◆ Assigned task ◆
Each line of the data below holding the word "range" must be copied.

#### Data in this exercise ####

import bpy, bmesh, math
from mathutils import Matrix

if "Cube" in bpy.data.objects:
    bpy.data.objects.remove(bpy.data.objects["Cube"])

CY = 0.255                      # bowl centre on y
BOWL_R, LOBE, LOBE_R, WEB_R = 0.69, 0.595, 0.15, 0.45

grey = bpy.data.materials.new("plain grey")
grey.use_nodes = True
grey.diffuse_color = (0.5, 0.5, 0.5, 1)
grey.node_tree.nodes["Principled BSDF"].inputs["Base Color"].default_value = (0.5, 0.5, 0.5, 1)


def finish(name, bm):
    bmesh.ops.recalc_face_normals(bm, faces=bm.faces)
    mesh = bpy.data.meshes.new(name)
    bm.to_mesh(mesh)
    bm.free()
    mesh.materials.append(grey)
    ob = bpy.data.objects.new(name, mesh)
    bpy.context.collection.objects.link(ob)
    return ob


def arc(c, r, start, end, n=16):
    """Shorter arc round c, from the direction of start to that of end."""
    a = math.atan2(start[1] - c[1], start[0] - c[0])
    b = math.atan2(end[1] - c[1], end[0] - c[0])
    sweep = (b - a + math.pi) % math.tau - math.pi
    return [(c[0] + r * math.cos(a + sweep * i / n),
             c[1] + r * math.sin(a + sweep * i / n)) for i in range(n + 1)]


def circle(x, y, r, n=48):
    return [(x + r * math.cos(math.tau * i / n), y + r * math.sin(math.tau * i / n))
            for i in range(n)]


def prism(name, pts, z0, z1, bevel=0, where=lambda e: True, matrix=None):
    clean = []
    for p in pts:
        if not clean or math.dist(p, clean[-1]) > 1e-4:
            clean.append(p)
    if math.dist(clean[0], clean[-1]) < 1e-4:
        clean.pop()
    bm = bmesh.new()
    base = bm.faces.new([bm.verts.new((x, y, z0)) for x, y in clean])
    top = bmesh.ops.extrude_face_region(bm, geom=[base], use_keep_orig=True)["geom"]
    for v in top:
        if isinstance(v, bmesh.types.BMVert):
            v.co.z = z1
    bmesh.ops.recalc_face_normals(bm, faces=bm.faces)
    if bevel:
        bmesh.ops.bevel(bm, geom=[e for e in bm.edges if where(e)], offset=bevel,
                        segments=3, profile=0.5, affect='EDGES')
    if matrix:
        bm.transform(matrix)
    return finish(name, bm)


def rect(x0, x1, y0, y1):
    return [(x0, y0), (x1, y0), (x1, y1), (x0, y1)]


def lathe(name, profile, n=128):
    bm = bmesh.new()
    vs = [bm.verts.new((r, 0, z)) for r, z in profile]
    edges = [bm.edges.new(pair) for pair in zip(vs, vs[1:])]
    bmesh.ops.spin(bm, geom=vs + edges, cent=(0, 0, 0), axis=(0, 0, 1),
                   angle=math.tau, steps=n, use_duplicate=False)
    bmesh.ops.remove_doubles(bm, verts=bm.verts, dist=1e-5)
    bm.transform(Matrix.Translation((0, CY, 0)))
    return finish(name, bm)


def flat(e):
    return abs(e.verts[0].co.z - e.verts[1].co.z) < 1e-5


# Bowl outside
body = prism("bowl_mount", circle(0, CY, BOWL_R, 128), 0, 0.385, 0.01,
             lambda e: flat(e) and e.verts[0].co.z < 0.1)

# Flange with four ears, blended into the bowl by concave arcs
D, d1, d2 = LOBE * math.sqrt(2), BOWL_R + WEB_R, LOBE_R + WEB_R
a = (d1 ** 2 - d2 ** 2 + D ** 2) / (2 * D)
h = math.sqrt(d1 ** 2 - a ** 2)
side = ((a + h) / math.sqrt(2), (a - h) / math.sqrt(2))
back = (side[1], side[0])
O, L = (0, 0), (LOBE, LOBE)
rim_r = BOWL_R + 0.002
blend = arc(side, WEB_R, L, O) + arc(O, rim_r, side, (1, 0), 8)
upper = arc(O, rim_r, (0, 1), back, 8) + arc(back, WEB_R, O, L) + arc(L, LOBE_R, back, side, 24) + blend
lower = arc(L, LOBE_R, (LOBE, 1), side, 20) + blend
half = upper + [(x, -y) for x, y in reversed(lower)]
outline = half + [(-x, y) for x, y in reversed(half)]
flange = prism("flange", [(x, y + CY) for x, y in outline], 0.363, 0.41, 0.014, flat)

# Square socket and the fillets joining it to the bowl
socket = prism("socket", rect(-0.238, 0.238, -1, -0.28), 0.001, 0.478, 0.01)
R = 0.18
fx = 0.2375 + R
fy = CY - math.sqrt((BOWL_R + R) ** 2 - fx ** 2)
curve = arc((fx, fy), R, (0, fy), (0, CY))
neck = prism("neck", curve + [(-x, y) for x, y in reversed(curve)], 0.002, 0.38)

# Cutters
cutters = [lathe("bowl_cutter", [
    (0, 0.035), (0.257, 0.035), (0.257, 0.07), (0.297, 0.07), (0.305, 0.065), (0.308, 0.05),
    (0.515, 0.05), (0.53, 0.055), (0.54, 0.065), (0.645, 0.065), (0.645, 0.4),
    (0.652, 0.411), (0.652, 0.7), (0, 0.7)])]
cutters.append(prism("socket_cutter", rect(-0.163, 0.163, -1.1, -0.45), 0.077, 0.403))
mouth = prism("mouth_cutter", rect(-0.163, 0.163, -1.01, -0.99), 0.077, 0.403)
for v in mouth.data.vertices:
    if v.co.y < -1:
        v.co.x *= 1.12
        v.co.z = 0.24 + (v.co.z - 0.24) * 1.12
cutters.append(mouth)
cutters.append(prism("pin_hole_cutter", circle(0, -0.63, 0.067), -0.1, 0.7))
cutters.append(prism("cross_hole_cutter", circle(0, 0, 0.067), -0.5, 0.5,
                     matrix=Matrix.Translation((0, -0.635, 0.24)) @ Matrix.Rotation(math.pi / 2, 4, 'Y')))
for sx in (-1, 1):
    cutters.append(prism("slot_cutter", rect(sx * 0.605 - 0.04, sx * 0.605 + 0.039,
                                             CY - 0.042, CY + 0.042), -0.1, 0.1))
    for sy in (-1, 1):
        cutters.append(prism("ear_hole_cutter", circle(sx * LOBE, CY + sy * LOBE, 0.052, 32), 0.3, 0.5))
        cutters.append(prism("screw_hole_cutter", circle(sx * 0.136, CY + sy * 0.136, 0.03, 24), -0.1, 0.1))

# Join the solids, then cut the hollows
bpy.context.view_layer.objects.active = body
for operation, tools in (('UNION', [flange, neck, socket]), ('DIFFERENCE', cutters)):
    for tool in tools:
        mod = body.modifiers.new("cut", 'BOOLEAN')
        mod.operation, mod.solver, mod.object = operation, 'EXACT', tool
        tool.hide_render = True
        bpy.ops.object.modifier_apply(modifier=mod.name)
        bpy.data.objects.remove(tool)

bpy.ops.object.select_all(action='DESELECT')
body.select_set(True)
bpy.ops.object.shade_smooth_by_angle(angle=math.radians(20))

####
#### Data in this exercise ####

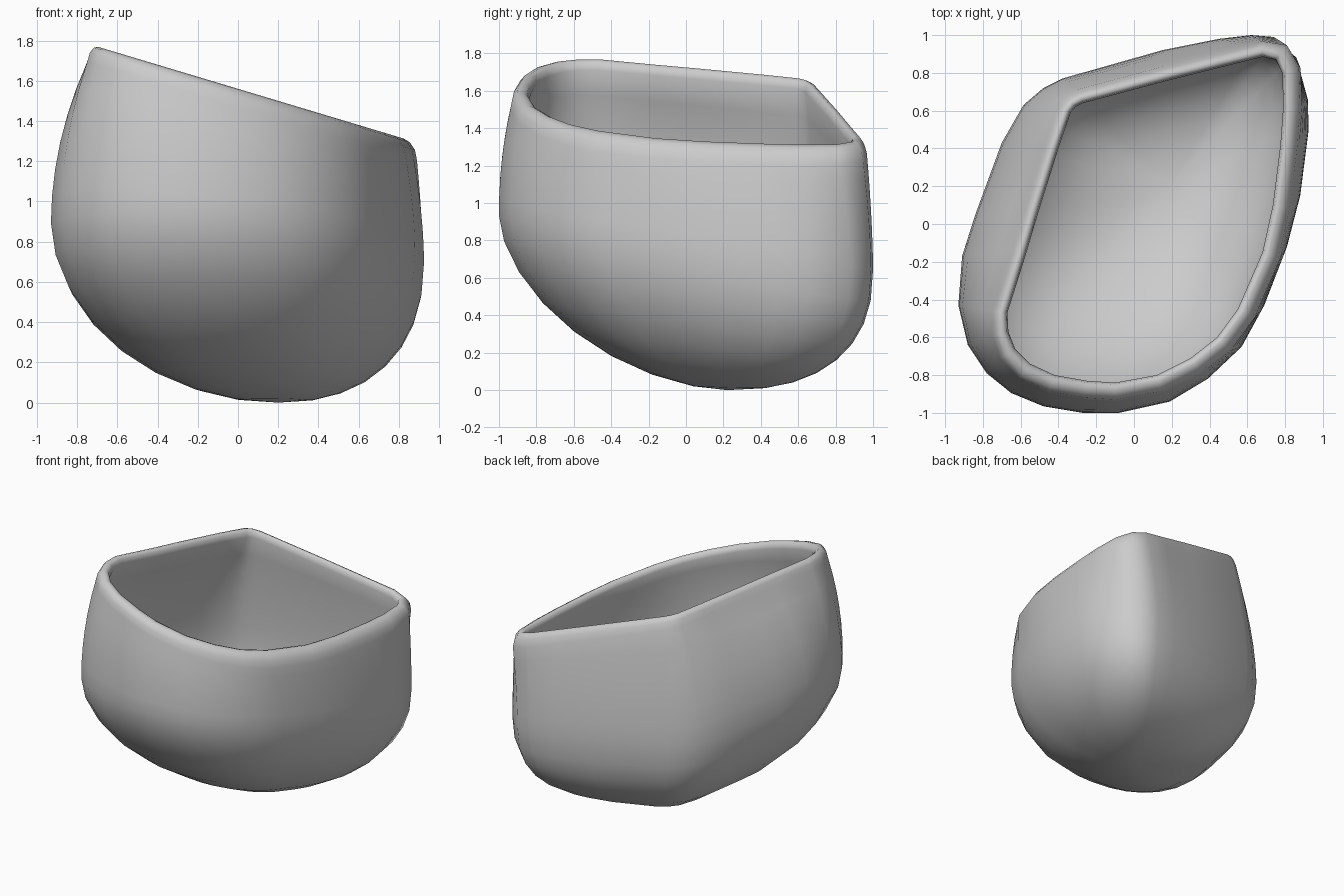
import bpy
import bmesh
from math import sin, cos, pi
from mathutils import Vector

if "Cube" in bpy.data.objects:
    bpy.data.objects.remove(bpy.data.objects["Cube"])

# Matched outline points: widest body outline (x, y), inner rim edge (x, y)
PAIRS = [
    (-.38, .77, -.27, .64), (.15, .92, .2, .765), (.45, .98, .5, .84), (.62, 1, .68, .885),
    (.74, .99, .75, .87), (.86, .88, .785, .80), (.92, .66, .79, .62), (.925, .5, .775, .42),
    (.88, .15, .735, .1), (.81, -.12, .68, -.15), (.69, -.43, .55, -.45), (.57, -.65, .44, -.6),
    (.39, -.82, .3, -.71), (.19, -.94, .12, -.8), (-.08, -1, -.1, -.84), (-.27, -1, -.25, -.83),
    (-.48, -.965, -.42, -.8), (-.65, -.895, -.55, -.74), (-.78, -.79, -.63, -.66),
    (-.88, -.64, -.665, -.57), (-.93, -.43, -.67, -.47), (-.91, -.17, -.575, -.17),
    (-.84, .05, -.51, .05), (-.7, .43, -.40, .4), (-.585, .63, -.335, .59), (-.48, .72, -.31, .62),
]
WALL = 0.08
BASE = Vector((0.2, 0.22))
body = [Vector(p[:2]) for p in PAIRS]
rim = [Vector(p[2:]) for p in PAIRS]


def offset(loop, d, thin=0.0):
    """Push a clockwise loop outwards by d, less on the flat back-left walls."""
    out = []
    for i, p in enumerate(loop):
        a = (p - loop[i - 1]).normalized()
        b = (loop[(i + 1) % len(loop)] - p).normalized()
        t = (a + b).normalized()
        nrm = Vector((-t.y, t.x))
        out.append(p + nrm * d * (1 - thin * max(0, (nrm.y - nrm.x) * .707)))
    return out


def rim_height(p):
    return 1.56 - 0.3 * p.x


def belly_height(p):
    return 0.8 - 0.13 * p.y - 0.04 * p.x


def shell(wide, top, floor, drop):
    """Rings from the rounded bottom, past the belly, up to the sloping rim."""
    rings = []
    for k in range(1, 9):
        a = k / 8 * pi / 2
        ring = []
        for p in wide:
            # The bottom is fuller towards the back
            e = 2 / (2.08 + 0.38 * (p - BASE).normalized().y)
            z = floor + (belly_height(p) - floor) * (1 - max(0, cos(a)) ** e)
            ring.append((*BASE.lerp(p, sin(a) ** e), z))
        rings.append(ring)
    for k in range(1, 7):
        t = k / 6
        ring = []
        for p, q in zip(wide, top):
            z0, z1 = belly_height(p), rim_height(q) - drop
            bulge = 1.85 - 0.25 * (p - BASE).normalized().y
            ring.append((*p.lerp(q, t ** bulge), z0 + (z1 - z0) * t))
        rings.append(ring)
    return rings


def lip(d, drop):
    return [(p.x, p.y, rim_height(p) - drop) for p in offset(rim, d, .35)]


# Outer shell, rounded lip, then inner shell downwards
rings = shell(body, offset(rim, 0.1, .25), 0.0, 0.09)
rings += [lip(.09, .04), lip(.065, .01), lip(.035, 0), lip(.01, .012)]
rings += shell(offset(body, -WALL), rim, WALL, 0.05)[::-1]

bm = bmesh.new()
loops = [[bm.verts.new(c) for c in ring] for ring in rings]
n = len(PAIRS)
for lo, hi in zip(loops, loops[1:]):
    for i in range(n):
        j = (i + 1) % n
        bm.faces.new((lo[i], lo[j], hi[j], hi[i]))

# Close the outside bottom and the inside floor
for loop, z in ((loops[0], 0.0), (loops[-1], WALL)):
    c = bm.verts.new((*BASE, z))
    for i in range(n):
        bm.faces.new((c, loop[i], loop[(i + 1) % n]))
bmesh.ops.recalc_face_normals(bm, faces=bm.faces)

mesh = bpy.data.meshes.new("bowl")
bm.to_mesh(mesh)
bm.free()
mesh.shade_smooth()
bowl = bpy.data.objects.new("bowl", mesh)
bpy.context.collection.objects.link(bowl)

####
#### Data in this exercise ####

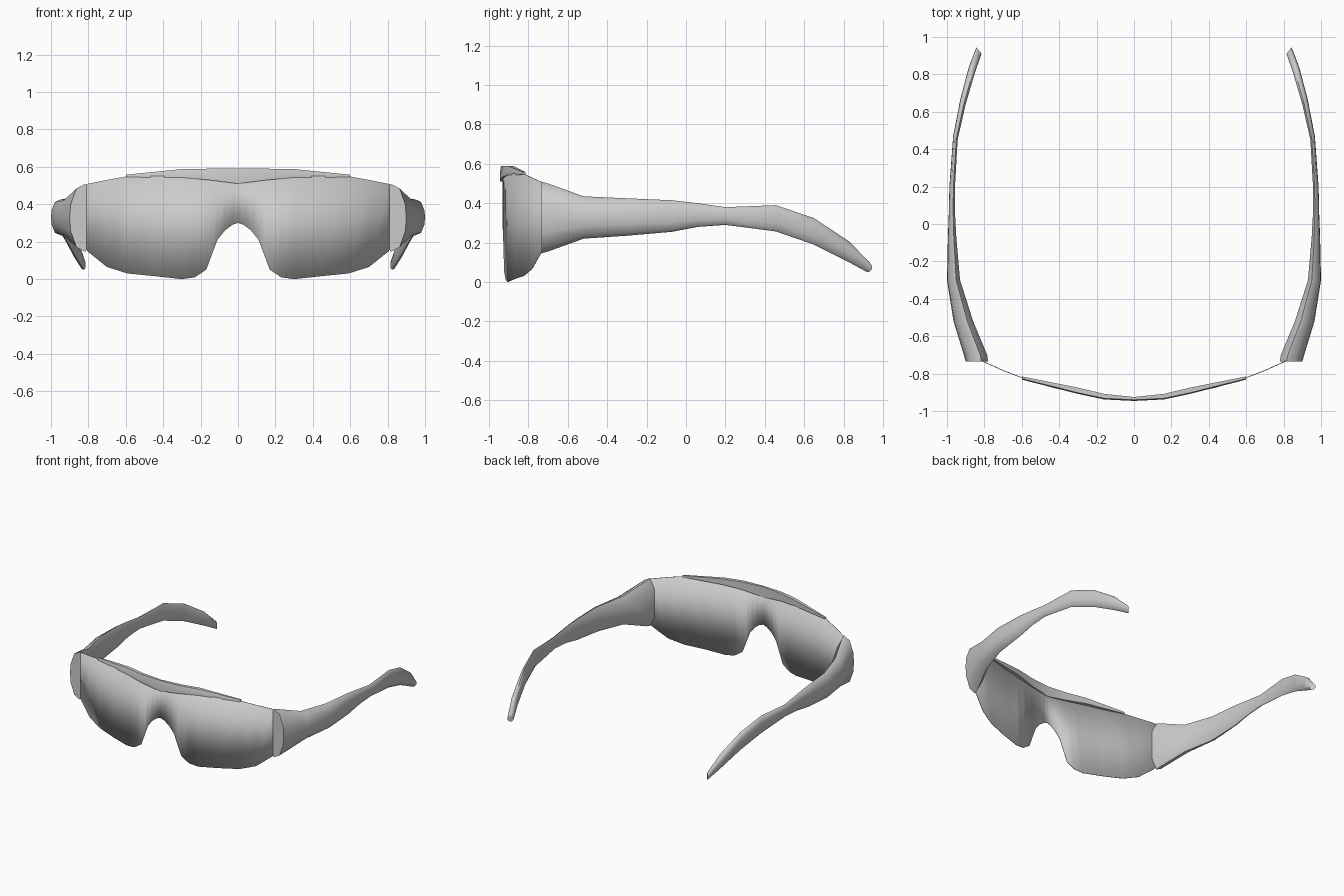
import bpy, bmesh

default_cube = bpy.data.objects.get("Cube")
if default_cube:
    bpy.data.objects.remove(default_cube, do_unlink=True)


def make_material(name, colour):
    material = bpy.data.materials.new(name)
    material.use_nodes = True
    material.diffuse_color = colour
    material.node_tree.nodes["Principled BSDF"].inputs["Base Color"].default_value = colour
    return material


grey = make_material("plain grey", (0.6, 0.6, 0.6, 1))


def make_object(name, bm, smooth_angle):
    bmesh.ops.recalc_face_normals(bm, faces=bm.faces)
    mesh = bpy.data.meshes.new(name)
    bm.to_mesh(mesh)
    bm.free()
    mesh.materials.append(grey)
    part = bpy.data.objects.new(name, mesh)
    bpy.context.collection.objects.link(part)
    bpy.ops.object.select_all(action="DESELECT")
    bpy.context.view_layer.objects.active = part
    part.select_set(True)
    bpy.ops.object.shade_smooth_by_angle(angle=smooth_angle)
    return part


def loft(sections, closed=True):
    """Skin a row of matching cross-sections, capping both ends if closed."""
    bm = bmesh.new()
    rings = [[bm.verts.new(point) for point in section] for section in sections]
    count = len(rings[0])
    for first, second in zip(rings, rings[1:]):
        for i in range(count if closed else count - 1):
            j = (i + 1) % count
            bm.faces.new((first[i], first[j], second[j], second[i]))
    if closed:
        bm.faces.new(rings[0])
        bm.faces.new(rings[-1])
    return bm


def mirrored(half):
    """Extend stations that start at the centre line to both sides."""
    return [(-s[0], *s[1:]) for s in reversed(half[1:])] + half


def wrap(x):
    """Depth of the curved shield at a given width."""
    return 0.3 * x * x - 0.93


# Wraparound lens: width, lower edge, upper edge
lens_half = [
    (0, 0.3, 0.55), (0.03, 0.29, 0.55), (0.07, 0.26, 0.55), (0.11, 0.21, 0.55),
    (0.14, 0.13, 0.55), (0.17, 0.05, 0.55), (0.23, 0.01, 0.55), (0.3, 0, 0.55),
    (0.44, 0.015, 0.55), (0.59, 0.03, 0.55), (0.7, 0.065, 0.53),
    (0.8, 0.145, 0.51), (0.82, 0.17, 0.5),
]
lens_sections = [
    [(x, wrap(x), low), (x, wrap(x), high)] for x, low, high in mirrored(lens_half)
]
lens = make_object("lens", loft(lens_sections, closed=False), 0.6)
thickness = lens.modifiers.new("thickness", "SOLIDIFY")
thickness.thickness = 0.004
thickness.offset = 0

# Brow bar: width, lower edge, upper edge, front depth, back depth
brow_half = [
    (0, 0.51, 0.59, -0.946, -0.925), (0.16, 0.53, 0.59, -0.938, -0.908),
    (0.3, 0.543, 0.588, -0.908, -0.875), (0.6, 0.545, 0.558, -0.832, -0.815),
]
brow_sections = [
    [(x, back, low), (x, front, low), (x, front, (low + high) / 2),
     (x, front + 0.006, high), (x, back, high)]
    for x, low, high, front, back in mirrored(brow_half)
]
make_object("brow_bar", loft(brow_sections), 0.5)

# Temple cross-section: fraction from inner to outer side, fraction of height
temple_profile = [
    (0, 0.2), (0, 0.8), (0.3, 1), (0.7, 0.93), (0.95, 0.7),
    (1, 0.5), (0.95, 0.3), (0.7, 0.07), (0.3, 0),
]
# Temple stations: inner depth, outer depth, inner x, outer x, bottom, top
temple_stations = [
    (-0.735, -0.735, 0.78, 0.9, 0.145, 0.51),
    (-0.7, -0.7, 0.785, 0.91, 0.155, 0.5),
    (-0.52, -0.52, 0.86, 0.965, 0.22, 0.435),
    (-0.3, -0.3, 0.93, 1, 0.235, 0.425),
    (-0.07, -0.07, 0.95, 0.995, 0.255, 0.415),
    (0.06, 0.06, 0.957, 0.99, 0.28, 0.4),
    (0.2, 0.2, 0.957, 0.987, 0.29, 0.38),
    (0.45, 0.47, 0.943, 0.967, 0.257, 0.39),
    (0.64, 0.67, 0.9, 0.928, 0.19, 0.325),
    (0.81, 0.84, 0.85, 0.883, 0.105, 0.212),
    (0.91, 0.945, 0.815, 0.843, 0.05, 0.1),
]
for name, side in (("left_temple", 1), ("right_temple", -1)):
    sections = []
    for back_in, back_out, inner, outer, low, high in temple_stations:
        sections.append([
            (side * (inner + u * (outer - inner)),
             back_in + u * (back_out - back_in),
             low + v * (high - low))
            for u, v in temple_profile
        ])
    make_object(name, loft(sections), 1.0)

####

◆ Response to this exercise ◆
             c[1] + r * math.sin(a + sweep * i / n)) for i in range(n + 1)]
            for i in range(n)]
    for k in range(1, 9):
    for k in range(1, 7):
    for i in range(n):
    for i in range(n):
        for i in range(count if closed else count - 1):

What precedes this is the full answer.